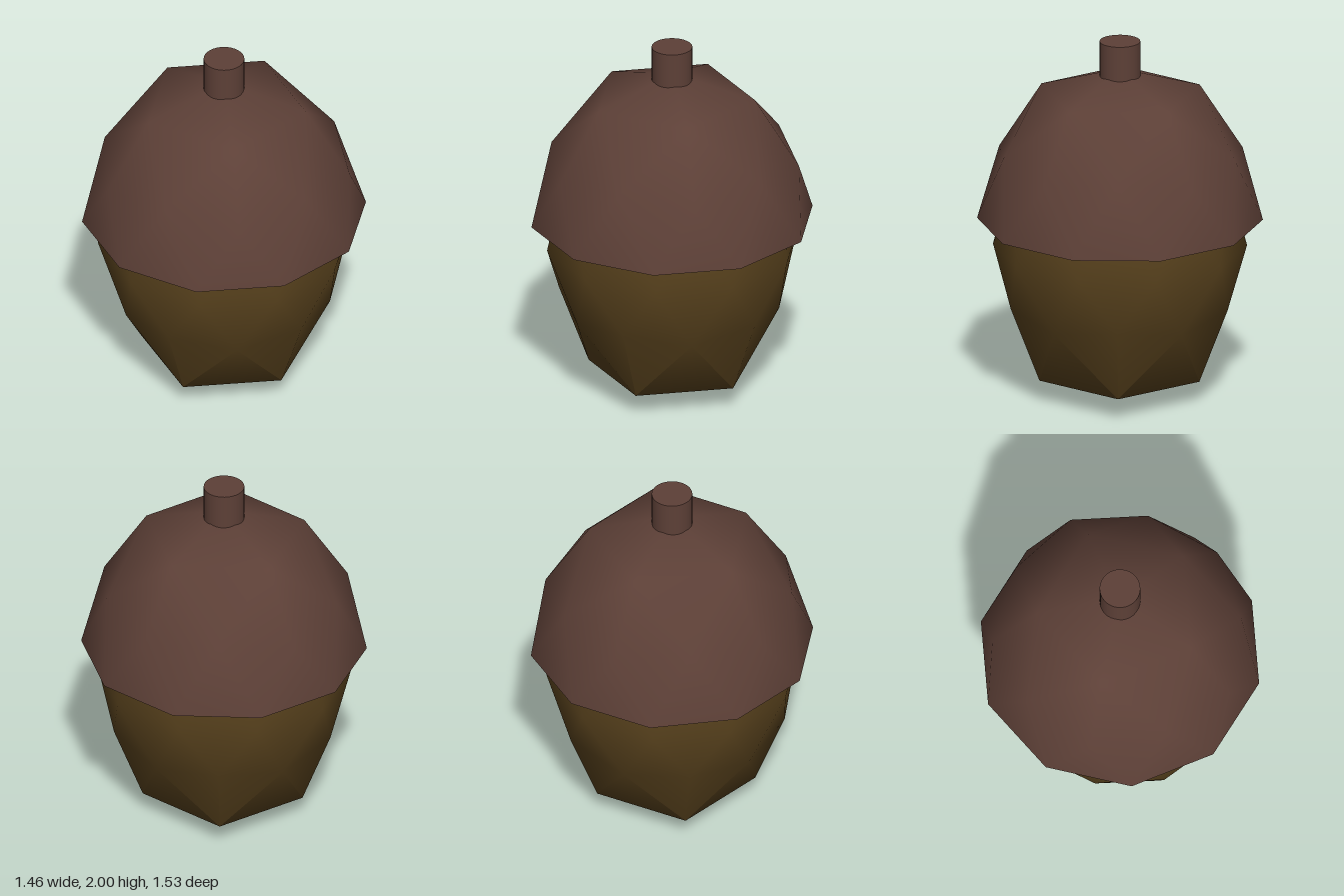
import * as THREE from 'three';
import { toCreasedNormals, mergeGeometries } from 'three/addons/utils/BufferGeometryUtils.js';

// Half of a subdivided icosahedron. Each ring is [radius, y]:
// pole, five-sided ring, shoulder corners, shoulder midpoints, ten-sided rim.
function dome({ poleY, ring, corner, mid, rim }, down = false) {
  const points = [];
  const at = ([r, y], degrees) => {
    const a = THREE.MathUtils.degToRad(degrees + (down ? 180 : 0));
    return new THREE.Vector3(r * Math.cos(a), y, -r * Math.sin(a));
  };
  const face = (a, b, c) => points.push(...(down ? [a, c, b] : [a, b, c]));
  const pole = new THREE.Vector3(0, poleY, 0);
  for (let k = 0; k < 5; k++) {
    const a = 72 * k, next = 72 * ((k + 1) % 5);
    const r0 = at(ring, a), r1 = at(ring, next);
    const c0 = at(corner, a), c1 = at(corner, next), m = at(mid, a + 36);
    const e0 = at(rim, a - 18), e1 = at(rim, a + 18), e2 = at(rim, a + 54);
    face(pole, r0, r1);
    face(r0, c0, m);
    face(r0, m, r1);
    face(r1, m, c1);
    face(c0, e0, e1);
    face(c0, e1, m);
    face(m, e1, e2);
    face(m, e2, c1);
  }
  return new THREE.BufferGeometry().setFromPoints(points);
}

export function createModel() {
  const group = new THREE.Group();
  const capBrown = new THREE.MeshStandardMaterial({ color: 0x5d4037 });
  capBrown.name = 'capBrown';
  const nutBrown = new THREE.MeshStandardMaterial({ color: 0x56401c });
  nutBrown.name = 'nutBrown';

  const add = (name, geometry, material) => {
    const mesh = new THREE.Mesh(geometry, material);
    mesh.name = name;
    group.add(mesh);
    return mesh;
  };

  // Nut: tapered lower half, rounder upper half tucked into the cap
  const nutRim = [0.68, 0.856];
  const lower = dome({
    poleY: 0.005, ring: [0.45, 0.13], corner: [0.61, 0.548], mid: [0.578, 0.495], rim: nutRim,
  }, true);
  const upper = dome({
    poleY: 1.546, ring: [0.358, 1.443], corner: [0.61, 1.164], mid: [0.578, 1.217], rim: nutRim,
  });
  add('nut', toCreasedNormals(mergeGeometries([lower, upper]), Math.PI / 4), nutBrown);

  // Cap: overhanging dome
  const cap = dome({
    poleY: 1.845, ring: [0.445, 1.714], corner: [0.685, 1.338], mid: [0.65, 1.4], rim: [0.765, 1],
  });
  add('cap', toCreasedNormals(cap, Math.PI / 3), capBrown);

  // Flat underside closing the cap
  const underside = new THREE.CircleGeometry(0.765, 10, Math.PI / 10).rotateX(Math.PI / 2);
  add('capUnderside', underside, nutBrown).position.y = 1;

  // Stem
  add('stem', new THREE.CylinderGeometry(0.109, 0.109, 0.25, 32), capBrown).position.y = 1.875;

  return group;
}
......
**WHAT IS NEEDED**: Scan the material above. Return every line containing the string "face".

**SOLUTION BELOW**:
  const face = (a, b, c) => points.push(...(down ? [a, c, b] : [a, b, c]));
    face(pole, r0, r1);
    face(r0, c0, m);
    face(r0, m, r1);
    face(r1, m, c1);
    face(c0, e0, e1);
    face(c0, e1, m);
    face(m, e1, e2);
    face(m, e2, c1);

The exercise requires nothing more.